Satake Yoshinobu was a military commander who fought with Toyotomi Hideyoshi at the battle of Sekigahara in 1600. Hideyoshi was vanquished and Satake was ordered by the Tokugawa Shogunate to move from his former domain of Mito to Akita in the extreme north of Honshu. He found the people there were very poor and some did not even have enough to eat. As castellans of Odate castle, the western branch of Satake family set about trying to relieve the poverty of their people by using the rich supplies of timber to be found in the fief. First, low ranking warriors were ordered to make bentwood goods on a part-time basis. Then, instead of paying their annual tribute in rice, the people were made to fetch the wood required for this bentwood work down from the surrounding mountains. There was soon enough work to sell in such places as Sakata, Niigata and far off Edo and its environs.Full advantage is taken of the grain and scent of Akita's own supplies of cedar wood, which is also highly flexible. Exemplifying the concept of simple is beautiful, this craft makes the most of the fine grade timber with its fresh red and pale yellow coloring combined with its beautifully tight grain and lightness. A vast range of products is still being made by 10 nationally recognized Master Craftsmen, who are among the 60 employed by the 9 firms in and around Odate. They produce tubs for rice, water jugs, trays of various kinds, bento boxes, and even coffee cups and beer tankards. All are beautiful examples of a simple craft.

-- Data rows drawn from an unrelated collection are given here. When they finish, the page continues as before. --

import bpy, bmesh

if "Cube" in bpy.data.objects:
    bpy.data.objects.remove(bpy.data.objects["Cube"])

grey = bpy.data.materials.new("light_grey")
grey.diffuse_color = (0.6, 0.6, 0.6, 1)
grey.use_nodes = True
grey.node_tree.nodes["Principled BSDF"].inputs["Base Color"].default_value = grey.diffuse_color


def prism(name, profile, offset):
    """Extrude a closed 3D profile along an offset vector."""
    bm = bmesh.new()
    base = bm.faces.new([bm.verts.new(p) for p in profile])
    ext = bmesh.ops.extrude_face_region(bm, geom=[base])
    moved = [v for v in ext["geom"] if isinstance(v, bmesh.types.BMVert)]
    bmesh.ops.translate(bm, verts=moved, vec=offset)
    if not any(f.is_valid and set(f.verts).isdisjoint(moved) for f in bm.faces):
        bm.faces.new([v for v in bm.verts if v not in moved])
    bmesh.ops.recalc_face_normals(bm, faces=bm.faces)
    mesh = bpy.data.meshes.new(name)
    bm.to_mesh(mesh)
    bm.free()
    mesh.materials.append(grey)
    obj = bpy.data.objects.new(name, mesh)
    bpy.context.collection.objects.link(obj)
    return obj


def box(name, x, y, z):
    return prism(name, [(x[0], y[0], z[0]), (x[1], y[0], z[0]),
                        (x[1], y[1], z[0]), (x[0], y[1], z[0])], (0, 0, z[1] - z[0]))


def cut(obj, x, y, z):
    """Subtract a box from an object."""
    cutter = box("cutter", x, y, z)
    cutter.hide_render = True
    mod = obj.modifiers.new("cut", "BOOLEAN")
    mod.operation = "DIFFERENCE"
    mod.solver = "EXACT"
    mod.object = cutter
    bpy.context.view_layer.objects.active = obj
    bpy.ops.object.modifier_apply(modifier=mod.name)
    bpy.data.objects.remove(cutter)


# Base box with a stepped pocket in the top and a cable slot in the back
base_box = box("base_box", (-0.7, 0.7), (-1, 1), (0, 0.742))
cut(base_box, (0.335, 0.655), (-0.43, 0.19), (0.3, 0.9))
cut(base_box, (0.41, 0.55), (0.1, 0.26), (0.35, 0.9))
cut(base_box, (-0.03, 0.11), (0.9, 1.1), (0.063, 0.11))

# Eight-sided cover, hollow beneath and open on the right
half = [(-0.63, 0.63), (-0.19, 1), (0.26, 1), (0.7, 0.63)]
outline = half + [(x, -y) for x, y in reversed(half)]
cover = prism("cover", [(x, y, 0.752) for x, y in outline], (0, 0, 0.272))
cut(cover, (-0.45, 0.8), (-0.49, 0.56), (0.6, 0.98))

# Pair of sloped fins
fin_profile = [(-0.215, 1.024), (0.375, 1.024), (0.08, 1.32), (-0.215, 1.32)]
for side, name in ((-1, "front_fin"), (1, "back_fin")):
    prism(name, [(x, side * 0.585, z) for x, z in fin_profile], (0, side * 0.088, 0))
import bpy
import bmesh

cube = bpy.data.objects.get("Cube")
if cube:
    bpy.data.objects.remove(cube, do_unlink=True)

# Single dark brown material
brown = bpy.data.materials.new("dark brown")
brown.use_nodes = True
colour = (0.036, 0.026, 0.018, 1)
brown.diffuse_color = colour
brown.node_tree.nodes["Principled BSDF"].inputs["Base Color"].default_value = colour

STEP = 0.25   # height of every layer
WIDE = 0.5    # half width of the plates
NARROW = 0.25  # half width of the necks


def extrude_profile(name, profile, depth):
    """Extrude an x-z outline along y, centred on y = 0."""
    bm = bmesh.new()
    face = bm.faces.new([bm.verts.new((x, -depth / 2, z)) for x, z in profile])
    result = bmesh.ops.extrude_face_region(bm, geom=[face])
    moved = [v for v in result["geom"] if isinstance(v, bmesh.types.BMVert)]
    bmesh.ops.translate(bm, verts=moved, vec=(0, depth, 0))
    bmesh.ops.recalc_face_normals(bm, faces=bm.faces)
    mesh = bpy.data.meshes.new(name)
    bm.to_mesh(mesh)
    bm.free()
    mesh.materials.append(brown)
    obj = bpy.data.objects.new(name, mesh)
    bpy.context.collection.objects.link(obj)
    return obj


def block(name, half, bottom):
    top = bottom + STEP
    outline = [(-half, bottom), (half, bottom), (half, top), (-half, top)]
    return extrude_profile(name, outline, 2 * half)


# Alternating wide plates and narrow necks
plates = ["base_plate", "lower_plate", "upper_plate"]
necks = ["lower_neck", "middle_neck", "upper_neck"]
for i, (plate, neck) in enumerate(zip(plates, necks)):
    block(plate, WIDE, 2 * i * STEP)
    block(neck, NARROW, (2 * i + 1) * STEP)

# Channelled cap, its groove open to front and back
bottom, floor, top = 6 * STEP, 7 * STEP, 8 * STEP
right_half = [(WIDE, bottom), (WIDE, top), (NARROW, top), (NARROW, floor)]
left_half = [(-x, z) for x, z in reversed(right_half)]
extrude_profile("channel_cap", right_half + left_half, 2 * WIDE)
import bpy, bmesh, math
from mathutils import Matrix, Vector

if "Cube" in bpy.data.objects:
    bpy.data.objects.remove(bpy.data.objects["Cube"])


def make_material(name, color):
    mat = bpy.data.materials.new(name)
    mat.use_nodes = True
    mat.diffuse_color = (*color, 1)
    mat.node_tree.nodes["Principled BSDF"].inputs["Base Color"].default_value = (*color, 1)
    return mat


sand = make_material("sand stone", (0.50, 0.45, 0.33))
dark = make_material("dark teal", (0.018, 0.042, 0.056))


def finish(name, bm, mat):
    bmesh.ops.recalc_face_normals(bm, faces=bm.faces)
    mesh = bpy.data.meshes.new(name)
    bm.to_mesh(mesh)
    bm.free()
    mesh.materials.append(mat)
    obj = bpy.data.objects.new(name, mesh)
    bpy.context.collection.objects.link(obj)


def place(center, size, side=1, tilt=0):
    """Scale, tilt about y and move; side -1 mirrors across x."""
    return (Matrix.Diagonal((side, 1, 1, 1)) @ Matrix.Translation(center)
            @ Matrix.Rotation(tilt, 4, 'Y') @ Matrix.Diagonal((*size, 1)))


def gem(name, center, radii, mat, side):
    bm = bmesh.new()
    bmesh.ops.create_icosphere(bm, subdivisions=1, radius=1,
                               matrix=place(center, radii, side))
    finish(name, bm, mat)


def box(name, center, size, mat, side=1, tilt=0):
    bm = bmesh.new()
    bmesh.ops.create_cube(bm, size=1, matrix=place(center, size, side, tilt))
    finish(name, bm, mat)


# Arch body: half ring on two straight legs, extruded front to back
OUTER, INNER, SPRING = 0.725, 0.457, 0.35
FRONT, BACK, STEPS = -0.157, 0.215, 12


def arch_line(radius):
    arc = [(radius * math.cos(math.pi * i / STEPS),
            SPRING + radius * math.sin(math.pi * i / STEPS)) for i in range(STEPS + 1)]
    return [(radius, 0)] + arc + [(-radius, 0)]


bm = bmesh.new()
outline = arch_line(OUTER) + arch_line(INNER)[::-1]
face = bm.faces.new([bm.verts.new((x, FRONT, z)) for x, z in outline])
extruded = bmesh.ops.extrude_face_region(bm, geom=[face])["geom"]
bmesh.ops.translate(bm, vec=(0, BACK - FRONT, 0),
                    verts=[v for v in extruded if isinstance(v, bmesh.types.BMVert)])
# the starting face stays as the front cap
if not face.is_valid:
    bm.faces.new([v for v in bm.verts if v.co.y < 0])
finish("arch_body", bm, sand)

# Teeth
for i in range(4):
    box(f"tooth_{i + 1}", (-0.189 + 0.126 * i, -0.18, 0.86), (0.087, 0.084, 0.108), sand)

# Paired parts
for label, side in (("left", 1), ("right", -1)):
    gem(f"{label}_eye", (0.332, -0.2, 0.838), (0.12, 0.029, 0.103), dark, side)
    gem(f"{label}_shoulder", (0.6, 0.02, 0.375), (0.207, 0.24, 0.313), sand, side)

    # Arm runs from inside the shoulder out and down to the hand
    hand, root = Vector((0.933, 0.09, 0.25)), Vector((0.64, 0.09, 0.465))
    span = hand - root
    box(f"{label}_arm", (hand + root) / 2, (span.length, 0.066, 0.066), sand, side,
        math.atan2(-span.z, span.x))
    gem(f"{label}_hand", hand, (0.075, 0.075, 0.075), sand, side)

樺細工

Akita Cherry-Bark Work

木竹品

秋田県

Akita

樺細工は、18世紀末に、佐竹北家により、秋田県北部の阿仁地方から角館に技法が伝えられたのが始まりとされています。
佐竹北家の城主に手厚く保護を受けた樺細工は、下級武士の副業として広まりました。明治時代に入ると、禄を失った武士が、収入を得るために本格的に取り組んだことで、今日の原型と言える作品が作られるようになりました。

It seems that cherry-bark work goes back to the end of the 18th century, when the techniques were passed on to the people in Kakunodate by the Satake Kita-family from the Ani district in the north of Akita Prefecture. The production of cherry-bark goods was given the patronage of the feudal lord to which the Satake Kita- family was attached and was taken up by lower-ranking samurai, firstly as a part-time occupation. Then at the beginning of the Meiji period (1868-1912) this work became a major source of income for them after they lost their warrior status. They then started to produce the prototypes of today's cherry-bark goods.Made from the bark of wild cherry, this work cannot be found anywhere else in Japan. There are about twelve different types of bark including amekawa, chirashikawa and hibikawa, the choice of bark depending of the article being made. The variations of the bark mean that no two pieces are ever the same. Nearly always applied to a carcass, many different articles can be made using this very appealing natural material but one of the most effective celebrations of its qualities is for tea caddies. There are 11 government recognized Master Craftsmen among the total of 300 staff now employed by the 103 firms leading this small craft industry.